Advantages of the Fuel Cell Vehicle
As mentioned earlier, the fuel cell has a higher efficiency due to electronic control, energy loss due to friction in moving parts is minimized. An electric drive system further improves the FCV’s efficiency by retaining energy during braking, this energy is lost in gasoline-powered vehicles as they use a frictional braking system. The recaptured energy is used to charge the car battery. The benefits of an onboard fuel storage system include the moderately low molecular mass of hydrogen, which reduces the mass of the fuel. Besides, a FCV can run many miles before requiring a refill, and the simplicity refueling process (Deccico 2004).
The advantages of the fuel cell vehicle arise from hydrogen’s density as liquid hydrocarbon fuels, such as diesel and petrol, have higher energy densities than gaseous fuels such as hydrogen. Liquid hydrocarbon fuels also have higher densities than gaseous fuels.
Apart from the fuel cell, an FCV requires additional components and these include the secondary parts required for a complete fuel cell energy system. Others include the fuel tank and electronic systems. Secondary parts include the blower, heat exchangers, and other parts required to control the heat and mass flows (Deccico 2004).
Many automobile companies are currently engrossed in feasibility studies towards the use of hydrogen for powering vehicles. Companies such as Chevrolet, Hyundai, Toyota, Daimler and Mercedes-Benz are already testing their FCV prototypes before a final roll out in the next two or three years. Hyundai has already announced that it will begin selling FCVs in 2012 while Toyota and the rest of the firms plan to roll out their vehicles in 2015. The firm has stated that it will build 500 cars in 2012 and hope to increase this figure to 10,000 in 2015.

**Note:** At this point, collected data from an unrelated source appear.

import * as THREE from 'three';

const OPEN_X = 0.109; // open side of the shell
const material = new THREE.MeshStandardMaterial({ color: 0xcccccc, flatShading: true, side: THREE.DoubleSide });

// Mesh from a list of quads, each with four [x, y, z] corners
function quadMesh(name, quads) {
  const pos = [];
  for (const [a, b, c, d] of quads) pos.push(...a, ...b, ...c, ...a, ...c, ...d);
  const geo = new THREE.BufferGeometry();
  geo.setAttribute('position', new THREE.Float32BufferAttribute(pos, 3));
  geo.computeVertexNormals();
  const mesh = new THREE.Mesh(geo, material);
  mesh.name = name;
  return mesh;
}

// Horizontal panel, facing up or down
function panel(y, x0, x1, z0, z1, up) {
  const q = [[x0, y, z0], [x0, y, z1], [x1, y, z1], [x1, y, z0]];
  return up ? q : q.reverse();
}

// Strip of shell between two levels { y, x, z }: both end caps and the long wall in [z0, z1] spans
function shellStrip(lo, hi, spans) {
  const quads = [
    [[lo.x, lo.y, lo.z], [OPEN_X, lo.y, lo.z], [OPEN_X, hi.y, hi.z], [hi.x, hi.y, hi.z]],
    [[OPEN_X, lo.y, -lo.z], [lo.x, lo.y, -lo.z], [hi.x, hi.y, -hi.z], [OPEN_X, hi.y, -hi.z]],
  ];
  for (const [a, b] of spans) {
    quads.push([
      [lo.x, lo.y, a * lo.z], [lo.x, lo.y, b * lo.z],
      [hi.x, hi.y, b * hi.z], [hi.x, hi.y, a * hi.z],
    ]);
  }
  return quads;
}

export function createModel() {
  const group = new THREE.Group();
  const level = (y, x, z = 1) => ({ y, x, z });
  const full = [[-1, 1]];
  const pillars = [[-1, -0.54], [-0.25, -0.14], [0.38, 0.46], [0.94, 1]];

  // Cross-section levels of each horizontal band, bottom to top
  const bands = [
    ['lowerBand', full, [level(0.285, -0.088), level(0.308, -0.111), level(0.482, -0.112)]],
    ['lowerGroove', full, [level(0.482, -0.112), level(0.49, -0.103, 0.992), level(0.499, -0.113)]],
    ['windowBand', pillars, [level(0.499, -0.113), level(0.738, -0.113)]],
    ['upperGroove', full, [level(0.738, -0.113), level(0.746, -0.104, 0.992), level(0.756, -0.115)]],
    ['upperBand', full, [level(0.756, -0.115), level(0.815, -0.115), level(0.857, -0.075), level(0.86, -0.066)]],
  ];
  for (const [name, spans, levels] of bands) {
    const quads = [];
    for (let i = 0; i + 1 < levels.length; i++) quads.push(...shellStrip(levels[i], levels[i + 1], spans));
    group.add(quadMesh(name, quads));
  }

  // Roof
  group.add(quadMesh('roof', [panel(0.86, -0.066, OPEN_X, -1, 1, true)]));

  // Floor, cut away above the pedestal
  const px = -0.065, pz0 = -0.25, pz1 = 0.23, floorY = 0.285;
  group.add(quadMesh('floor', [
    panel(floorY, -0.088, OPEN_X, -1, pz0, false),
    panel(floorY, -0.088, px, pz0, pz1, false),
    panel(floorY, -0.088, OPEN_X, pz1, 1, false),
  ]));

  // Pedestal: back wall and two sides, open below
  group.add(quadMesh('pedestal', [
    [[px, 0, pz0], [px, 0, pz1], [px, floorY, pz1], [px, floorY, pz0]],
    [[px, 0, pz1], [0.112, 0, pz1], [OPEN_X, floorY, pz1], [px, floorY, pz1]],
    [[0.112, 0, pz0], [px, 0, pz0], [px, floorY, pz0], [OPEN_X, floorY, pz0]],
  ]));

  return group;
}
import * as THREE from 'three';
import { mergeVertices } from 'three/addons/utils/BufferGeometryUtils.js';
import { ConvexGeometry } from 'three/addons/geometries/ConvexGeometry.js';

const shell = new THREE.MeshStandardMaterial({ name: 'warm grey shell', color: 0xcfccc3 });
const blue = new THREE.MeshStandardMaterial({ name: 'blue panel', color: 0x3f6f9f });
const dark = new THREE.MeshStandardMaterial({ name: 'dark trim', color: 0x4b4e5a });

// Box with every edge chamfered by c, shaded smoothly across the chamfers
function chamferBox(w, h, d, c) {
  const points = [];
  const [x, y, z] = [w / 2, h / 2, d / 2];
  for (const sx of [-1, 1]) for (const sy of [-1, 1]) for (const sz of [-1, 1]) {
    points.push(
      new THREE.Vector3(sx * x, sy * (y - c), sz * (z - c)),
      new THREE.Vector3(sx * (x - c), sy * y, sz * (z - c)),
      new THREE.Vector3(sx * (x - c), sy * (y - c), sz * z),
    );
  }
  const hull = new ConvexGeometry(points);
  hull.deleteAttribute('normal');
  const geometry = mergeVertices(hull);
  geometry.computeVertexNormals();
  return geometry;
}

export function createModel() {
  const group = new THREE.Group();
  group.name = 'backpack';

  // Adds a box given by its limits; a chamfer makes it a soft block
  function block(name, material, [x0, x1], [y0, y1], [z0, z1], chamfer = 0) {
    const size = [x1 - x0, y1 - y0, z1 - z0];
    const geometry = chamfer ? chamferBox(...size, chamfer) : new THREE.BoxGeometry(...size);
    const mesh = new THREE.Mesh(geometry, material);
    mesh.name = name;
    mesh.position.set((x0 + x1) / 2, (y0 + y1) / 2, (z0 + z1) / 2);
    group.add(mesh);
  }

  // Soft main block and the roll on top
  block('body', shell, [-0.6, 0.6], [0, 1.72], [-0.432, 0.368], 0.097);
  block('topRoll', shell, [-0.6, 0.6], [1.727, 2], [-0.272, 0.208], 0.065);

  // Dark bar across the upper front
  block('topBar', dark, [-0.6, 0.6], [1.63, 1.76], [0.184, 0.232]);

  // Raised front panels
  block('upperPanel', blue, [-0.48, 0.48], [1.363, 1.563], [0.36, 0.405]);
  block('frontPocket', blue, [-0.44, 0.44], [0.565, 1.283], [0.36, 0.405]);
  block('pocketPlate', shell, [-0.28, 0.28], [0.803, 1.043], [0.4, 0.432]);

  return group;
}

FCVs have several advantages over regular cars: they do not release carbon dioxide, have higher efficiency, hydrogen is cheaper that hydrocarbon fuels, hydrogen is renewable and is easily available. Therefore, FCVs are a solution to the global warming crisis and high costs of fuel.
Decicco, J. M. (2004). Fuel Cell Vehicles. Encyclopedia of Energy, Volume 2, 759-770.
Von Helmolt, R., and Eberie, U. (2007). Fuel Cell Vehicles: Status 2007. Journal of Power Sources, Volume 165(2), 833-843.
Weiss, M. A., Heywood, J. B., Schafer, A., Natarajan, V. K. (2003). Comparative Assessment of Fuel Cell Cars. MIT LFEE, 2003-001 RP.